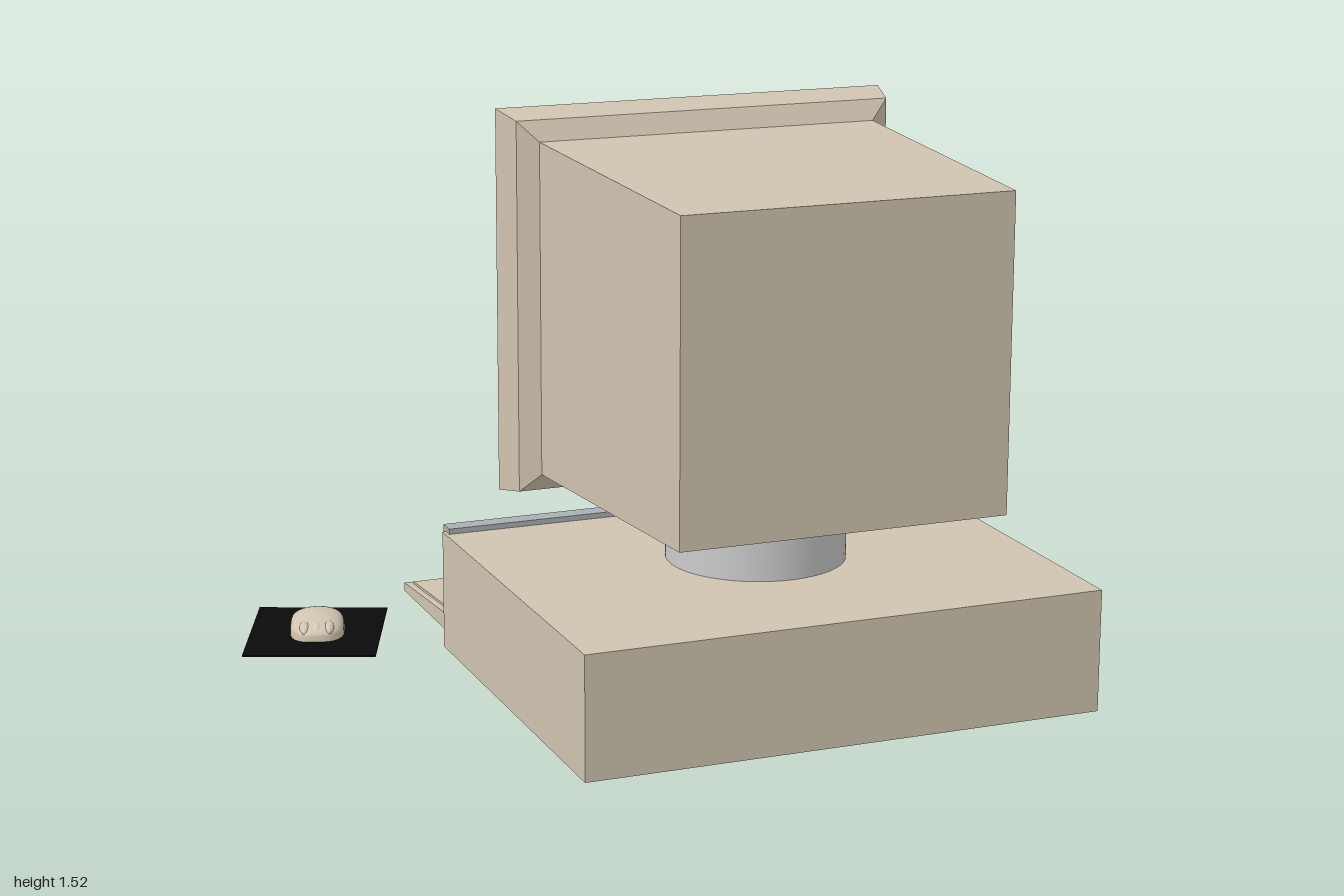
import * as THREE from 'three';

const mat = (color) => new THREE.MeshStandardMaterial({ color });
const BEIGE = mat(0xd0c4b0), GREY = mat(0xaab0b4), NECK = mat(0xcccccc), BLACK = mat(0x0a0a0a);
const DARK = mat(0x44474a), GREEN = mat(0x9db088), BLUE = mat(0x4a80b0), RED = mat(0xc07060);

export function createModel() {
  const root = new THREE.Group();
  root.name = 'desktopComputer';

  const add = (name, geometry, material, parent = root) => {
    const mesh = new THREE.Mesh(geometry, material);
    mesh.name = name;
    parent.add(mesh);
    return mesh;
  };
  // Box given by its limits on each axis
  const box = (name, [x0, x1], [y0, y1], [z0, z1], material, parent) => {
    const geo = new THREE.BoxGeometry(x1 - x0, y1 - y0, z1 - z0);
    geo.translate((x0 + x1) / 2, (y0 + y1) / 2, (z0 + z1) / 2);
    return add(name, geo, material, parent);
  };

  // System unit
  box('case', [-0.445, 1], [0, 0.335], [-0.31, 0.82], BEIGE);
  box('frontPanel', [-0.435, 0.98], [0.045, 0.35], [-0.333, -0.28], GREY);

  // Seams of the panel: vertical dividers, drive bay and edge lines
  const FACE = [-0.335, -0.33];
  for (const x of [0.45, -0.3]) box('panelSeam', [x - 0.003, x + 0.003], [0.045, 0.348], FACE, DARK);
  box('baySeam', [-0.3, 0.45], [0.257, 0.263], FACE, DARK);
  box('coverSeam', [0.845, 0.97], [0.337, 0.341], FACE, DARK);
  box('coverNotch', [0.842, 0.848], [0.318, 0.341], FACE, DARK);
  box('controlSeam', [-0.42, -0.3], [0.337, 0.341], FACE, DARK);
  box('controlSeam', [-0.422, -0.418], [0.055, 0.341], FACE, DARK);

  // Floppy drive
  box('driveLatch', [-0.045, 0.16], [0.295, 0.32], [-0.337, -0.33], GREY);
  box('driveLatchShadow', [-0.045, 0.16], [0.29, 0.296], FACE, DARK);
  box('driveLip', [-0.14, 0.24], [0.268, 0.285], [-0.336, -0.33], GREY);
  box('driveSlot', [-0.14, 0.24], [0.273, 0.279], [-0.337, -0.33], DARK);

  // Indicator lamps and power button
  const button = (name, y, r, material) => {
    const geo = new THREE.CylinderGeometry(r, r, 0.012, 24).rotateX(Math.PI / 2);
    add(name, geo, material).position.set(-0.37, y, -0.334);
  };
  button('lamp', 0.255, 0.016, BLUE);
  button('lamp', 0.195, 0.016, BLUE);
  button('powerButton', 0.11, 0.038, RED);

  // Monitor stand
  add('monitorNeck', new THREE.CylinderGeometry(0.245, 0.245, 0.225, 48), NECK).position.set(0.28, 0.4425, 0.2);

  // Monitor shell: rectangular rings from the back to the recessed screen
  const rings = [ // half width, bottom, top, z
    [0.455, 0.56, 1.41, 0.79], [0.49, 0.525, 1.445, -0.125], [0.545, 0.475, 1.5, -0.155],
    [0.568, 0.455, 1.52, -0.26], [0.503, 0.54, 1.465, -0.26], [0.483, 0.555, 1.445, -0.21],
  ];
  const cx = 0.273, pos = [], idx = [0, 1, 2, 0, 2, 3];
  rings.forEach(([w, y0, y1, z], i) => {
    pos.push(cx - w, y0, z, cx + w, y0, z, cx + w, y1, z, cx - w, y1, z);
    if (i === 0) return;
    for (let j = 0; j < 4; j++) {
      const k = (j + 1) % 4, p = 4 * (i - 1), q = 4 * i;
      idx.push(p + j, q + j, q + k, p + j, q + k, p + k);
    }
  });
  const indexed = new THREE.BufferGeometry();
  indexed.setAttribute('position', new THREE.Float32BufferAttribute(pos, 3));
  indexed.setIndex(idx);
  const shell = indexed.toNonIndexed();
  shell.computeVertexNormals();
  add('monitorShell', shell, BEIGE);
  box('screen', [cx - 0.484, cx + 0.484], [0.554, 1.446], [-0.212, -0.19], BLACK);

  // Monitor buttons
  for (const [x0, x1] of [[0.68, 0.76], [0.585, 0.665], [-0.235, -0.145]]) {
    box('monitorButton', [x0, x1], [0.478, 0.522], [-0.266, -0.255], GREEN);
  }

  // Keyboard: wedge body extruded sideways
  const keyboard = new THREE.Group();
  keyboard.name = 'keyboard';
  root.add(keyboard);
  const wedge = new THREE.Shape([[0.42, 0.005], [0.825, 0.005], [0.825, 0.03], [0.42, 0.055]]
    .map(([s, y]) => new THREE.Vector2(s, y)));
  const wedgeGeo = new THREE.ExtrudeGeometry(wedge, { depth: 1.345, bevelEnabled: false });
  add('keyboardBody', wedgeGeo.rotateY(Math.PI / 2), BEIGE, keyboard).position.x = -0.4;

  // Key blocks lying on the slope
  const SLOPE = 0.0617;
  const keys = ([x0, x1], [z0, z1]) => {
    const z = (z0 + z1) / 2;
    const block = add('keyBlock', new THREE.BoxGeometry(x1 - x0, 0.014, z1 - z0), BEIGE, keyboard);
    block.position.set((x0 + x1) / 2, 0.055 + (z + 0.42) * SLOPE, z);
    block.rotation.x = -SLOPE;
  };
  const topRow = [-0.495, -0.45];
  keys([-0.38, -0.16], [-0.8, -0.515]);
  keys([-0.38, -0.16], topRow);
  for (const span of [[-0.135, 0.045], [0.065, 0.925]]) {
    for (const row of [[-0.8, -0.735], [-0.71, -0.515], topRow]) keys(span, row);
  }

  // Mouse on its pad, turned together
  const pointer = new THREE.Group();
  pointer.name = 'mouseAndPad';
  pointer.position.set(-0.75, 0, -0.542);
  pointer.rotation.y = -0.373;
  root.add(pointer);
  box('mousePad', [-0.185, 0.185], [0.006, 0.011], [-0.215, 0.215], BLACK, pointer);

  // Rounded hull: a dome squared off in plan and lower toward the buttons
  const hull = new THREE.SphereGeometry(1, 32, 12, 0, Math.PI * 2, 0, Math.PI / 2);
  const p = hull.attributes.position;
  for (let i = 0; i < p.count; i++) {
    const x = p.getX(i), y = p.getY(i), z = p.getZ(i);
    const square = 1 + 0.5 * x * x * z * z;
    p.setXYZ(i, 0.076 * x * square, 0.058 * Math.sqrt(y) * (1 - 0.18 * z * z - 0.1 * z), 0.105 * z * square);
  }
  hull.computeVertexNormals();
  const mouse = new THREE.Group();
  mouse.name = 'mouse';
  mouse.position.set(0.003, 0.011, -0.005);
  mouse.rotation.y = 0.08;
  pointer.add(mouse);
  add('mouseHull', hull, BEIGE, mouse);
  for (const x of [-0.034, 0, 0.034]) {
    const geo = new THREE.SphereGeometry(1, 16, 10).scale(0.015, 0.012, 0.028);
    const key = add('mouseButton', geo, BEIGE, mouse);
    key.position.set(x, 0.031, 0.072);
    key.rotation.x = 0.4;
  }
  return root;
}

**Exercise instructions**
Your task is to retype the entries verbatim, starting with the line that holds "for (const x of [0.45, -0.3])" and stopping after the line that holds "[-0.336, -0.33], GREY);".

**Task solution**
  for (const x of [0.45, -0.3]) box('panelSeam', [x - 0.003, x + 0.003], [0.045, 0.348], FACE, DARK);
  box('baySeam', [-0.3, 0.45], [0.257, 0.263], FACE, DARK);
  box('coverSeam', [0.845, 0.97], [0.337, 0.341], FACE, DARK);
  box('coverNotch', [0.842, 0.848], [0.318, 0.341], FACE, DARK);
  box('controlSeam', [-0.42, -0.3], [0.337, 0.341], FACE, DARK);
  box('controlSeam', [-0.422, -0.418], [0.055, 0.341], FACE, DARK);

  // Floppy drive
  box('driveLatch', [-0.045, 0.16], [0.295, 0.32], [-0.337, -0.33], GREY);
  box('driveLatchShadow', [-0.045, 0.16], [0.29, 0.296], FACE, DARK);
  box('driveLip', [-0.14, 0.24], [0.268, 0.285], [-0.336, -0.33], GREY);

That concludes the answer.